**Raw data:**

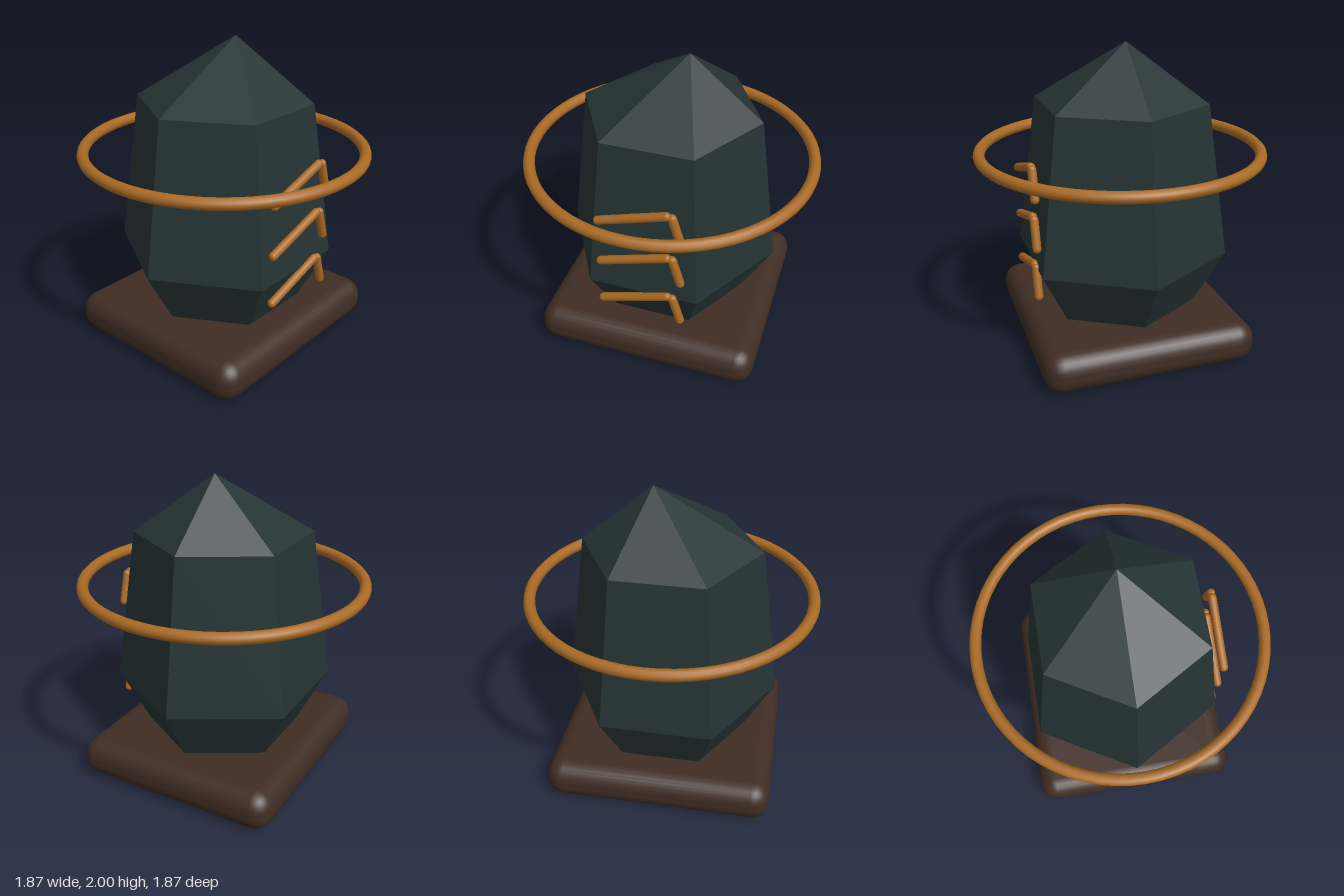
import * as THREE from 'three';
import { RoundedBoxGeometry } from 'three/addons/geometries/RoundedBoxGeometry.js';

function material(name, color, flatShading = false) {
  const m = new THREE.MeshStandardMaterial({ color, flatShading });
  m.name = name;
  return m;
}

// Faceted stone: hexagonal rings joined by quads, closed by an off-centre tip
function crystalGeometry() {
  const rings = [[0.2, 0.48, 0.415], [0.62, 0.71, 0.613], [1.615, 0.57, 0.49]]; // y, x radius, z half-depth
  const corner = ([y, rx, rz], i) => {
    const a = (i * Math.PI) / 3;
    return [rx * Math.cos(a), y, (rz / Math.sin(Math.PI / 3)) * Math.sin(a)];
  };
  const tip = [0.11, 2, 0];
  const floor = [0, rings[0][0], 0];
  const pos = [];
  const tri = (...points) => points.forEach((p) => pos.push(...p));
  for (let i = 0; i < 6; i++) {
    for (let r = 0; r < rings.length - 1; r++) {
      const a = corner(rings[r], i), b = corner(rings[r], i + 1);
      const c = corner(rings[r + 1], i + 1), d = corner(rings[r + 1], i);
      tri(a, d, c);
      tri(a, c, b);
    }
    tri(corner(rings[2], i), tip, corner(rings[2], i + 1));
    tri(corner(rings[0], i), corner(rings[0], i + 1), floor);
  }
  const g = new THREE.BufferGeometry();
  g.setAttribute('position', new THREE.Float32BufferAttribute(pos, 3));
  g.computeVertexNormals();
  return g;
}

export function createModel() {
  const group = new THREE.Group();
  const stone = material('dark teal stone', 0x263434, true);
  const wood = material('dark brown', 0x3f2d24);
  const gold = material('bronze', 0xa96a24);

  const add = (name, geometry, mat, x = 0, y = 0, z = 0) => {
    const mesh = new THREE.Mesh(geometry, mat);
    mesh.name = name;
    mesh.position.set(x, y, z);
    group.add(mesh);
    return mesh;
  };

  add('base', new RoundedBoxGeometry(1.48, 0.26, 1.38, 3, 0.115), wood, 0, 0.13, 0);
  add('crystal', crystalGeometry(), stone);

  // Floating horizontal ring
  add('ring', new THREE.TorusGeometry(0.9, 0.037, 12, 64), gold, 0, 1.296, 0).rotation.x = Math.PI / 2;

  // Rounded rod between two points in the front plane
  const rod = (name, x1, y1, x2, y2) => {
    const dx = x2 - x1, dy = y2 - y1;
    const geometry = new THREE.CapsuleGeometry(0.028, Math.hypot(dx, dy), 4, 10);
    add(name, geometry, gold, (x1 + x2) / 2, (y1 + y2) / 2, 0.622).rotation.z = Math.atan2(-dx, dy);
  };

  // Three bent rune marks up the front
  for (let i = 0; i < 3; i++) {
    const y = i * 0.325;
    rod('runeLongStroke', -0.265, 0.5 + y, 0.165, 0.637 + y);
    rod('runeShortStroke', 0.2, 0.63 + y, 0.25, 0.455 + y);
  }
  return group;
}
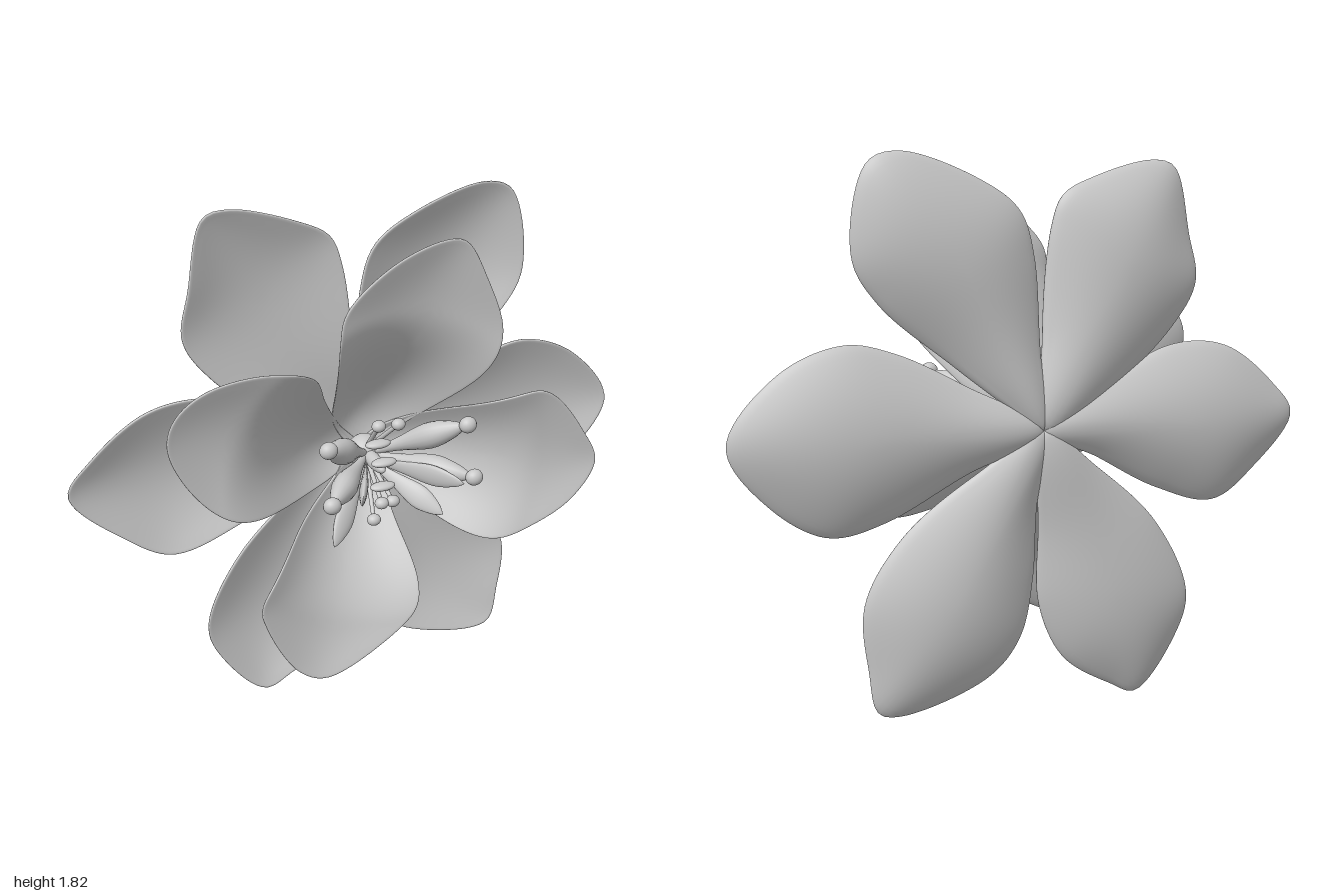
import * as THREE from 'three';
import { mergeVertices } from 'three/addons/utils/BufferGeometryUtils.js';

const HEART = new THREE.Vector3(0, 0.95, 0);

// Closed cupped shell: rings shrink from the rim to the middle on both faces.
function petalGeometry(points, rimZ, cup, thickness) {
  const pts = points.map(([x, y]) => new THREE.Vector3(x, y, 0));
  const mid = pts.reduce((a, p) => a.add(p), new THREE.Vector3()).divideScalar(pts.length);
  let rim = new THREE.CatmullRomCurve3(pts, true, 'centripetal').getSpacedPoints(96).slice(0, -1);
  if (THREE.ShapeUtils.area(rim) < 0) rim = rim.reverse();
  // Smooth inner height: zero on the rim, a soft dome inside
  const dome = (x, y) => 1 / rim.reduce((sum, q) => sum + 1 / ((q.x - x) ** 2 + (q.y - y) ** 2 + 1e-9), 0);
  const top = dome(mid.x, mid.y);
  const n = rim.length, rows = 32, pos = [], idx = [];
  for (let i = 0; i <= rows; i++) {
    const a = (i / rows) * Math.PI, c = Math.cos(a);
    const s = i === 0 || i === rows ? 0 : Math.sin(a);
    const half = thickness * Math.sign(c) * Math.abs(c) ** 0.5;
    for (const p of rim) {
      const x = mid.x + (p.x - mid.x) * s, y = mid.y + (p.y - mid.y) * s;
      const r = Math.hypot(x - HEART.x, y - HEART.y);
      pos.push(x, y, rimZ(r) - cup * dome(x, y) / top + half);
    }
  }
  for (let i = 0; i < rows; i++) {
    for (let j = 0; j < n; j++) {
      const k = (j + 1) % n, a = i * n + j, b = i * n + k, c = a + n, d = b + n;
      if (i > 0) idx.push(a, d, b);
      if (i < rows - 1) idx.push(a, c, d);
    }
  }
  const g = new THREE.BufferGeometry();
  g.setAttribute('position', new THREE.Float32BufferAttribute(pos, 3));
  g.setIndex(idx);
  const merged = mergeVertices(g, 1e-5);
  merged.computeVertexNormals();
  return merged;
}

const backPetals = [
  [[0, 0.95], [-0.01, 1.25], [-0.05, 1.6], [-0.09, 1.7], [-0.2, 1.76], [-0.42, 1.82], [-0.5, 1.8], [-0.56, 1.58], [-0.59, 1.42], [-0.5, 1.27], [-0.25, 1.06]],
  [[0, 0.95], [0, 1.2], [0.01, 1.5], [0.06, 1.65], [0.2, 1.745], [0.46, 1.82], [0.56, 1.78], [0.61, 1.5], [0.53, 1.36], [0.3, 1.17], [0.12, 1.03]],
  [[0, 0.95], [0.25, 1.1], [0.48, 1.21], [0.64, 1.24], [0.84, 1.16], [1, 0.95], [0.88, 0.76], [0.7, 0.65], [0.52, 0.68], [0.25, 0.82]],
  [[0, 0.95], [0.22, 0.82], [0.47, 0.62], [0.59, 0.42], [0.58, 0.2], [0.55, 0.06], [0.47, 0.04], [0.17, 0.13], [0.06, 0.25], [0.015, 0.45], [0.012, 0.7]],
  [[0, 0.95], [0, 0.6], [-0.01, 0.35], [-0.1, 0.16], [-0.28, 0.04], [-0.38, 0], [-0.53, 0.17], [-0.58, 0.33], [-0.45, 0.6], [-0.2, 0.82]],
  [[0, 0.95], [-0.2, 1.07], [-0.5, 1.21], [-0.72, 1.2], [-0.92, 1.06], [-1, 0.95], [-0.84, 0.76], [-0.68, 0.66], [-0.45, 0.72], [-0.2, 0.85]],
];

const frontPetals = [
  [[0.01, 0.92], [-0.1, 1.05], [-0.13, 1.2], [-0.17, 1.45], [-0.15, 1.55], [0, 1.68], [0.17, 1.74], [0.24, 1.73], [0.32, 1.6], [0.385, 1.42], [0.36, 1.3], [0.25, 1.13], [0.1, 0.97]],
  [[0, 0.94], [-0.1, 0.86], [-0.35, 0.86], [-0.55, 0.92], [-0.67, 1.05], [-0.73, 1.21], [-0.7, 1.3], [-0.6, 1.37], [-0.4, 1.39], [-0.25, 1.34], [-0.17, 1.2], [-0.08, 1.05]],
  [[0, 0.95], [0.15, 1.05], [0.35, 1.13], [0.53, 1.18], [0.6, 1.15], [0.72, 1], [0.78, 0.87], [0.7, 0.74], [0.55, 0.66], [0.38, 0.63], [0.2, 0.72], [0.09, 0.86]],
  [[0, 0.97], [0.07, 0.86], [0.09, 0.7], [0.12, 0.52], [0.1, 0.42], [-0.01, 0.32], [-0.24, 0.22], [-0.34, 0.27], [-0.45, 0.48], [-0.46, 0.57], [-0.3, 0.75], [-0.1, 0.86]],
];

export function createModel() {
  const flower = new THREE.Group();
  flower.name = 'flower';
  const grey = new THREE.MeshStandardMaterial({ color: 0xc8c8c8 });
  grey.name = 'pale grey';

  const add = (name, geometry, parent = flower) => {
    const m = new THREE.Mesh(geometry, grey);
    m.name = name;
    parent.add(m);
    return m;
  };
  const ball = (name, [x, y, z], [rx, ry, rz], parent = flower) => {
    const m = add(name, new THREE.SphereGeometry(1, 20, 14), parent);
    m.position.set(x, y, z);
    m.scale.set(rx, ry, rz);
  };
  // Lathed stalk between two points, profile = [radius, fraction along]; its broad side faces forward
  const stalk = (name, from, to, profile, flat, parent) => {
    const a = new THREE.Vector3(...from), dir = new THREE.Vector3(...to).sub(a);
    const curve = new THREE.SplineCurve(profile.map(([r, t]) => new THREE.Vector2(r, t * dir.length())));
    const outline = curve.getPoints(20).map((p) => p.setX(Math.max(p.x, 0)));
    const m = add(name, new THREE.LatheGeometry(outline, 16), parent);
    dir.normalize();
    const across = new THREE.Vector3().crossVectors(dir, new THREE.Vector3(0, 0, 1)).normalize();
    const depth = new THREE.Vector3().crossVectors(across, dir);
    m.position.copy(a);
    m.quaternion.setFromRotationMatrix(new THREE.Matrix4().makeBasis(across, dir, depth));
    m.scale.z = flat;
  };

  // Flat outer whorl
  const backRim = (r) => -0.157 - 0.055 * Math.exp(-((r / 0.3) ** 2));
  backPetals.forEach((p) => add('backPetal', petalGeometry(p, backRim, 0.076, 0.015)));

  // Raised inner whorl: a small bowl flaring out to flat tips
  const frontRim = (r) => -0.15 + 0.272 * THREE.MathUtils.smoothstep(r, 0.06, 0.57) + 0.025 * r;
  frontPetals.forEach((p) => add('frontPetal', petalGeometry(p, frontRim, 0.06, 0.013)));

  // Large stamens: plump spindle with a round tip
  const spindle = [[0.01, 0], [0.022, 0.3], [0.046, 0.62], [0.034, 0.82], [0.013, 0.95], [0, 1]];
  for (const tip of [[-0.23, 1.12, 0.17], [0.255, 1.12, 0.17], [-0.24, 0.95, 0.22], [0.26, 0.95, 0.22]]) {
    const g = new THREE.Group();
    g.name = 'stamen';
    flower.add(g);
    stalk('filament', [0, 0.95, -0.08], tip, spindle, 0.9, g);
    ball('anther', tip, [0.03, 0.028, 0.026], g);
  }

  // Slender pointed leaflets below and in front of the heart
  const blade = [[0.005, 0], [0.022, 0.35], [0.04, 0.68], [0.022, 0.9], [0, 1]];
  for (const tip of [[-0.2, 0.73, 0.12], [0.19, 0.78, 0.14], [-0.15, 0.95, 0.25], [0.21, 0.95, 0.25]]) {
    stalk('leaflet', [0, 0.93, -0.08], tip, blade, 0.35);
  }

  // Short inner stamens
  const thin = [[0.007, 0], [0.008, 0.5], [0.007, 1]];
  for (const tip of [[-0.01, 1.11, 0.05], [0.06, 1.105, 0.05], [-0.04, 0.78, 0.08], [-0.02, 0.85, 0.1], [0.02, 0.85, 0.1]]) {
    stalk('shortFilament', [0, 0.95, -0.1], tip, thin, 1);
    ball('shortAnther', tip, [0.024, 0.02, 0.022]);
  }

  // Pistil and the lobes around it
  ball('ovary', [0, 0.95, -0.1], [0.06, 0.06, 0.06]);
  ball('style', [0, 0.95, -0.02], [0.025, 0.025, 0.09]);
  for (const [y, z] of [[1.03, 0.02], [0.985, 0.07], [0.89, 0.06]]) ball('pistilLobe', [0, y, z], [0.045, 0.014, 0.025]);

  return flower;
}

**Instructions for the task:** The exact lines from the beginning of the data through the one that contains "const a = corner(rings[r], i), b" must be given again, both ends included, and pictures must be left out.

**Output:**
import * as THREE from 'three';
import { RoundedBoxGeometry } from 'three/addons/geometries/RoundedBoxGeometry.js';

function material(name, color, flatShading = false) {
  const m = new THREE.MeshStandardMaterial({ color, flatShading });
  m.name = name;
  return m;
}

// Faceted stone: hexagonal rings joined by quads, closed by an off-centre tip
function crystalGeometry() {
  const rings = [[0.2, 0.48, 0.415], [0.62, 0.71, 0.613], [1.615, 0.57, 0.49]]; // y, x radius, z half-depth
  const corner = ([y, rx, rz], i) => {
    const a = (i * Math.PI) / 3;
    return [rx * Math.cos(a), y, (rz / Math.sin(Math.PI / 3)) * Math.sin(a)];
  };
  const tip = [0.11, 2, 0];
  const floor = [0, rings[0][0], 0];
  const pos = [];
  const tri = (...points) => points.forEach((p) => pos.push(...p));
  for (let i = 0; i < 6; i++) {
    for (let r = 0; r < rings.length - 1; r++) {
      const a = corner(rings[r], i), b = corner(rings[r], i + 1);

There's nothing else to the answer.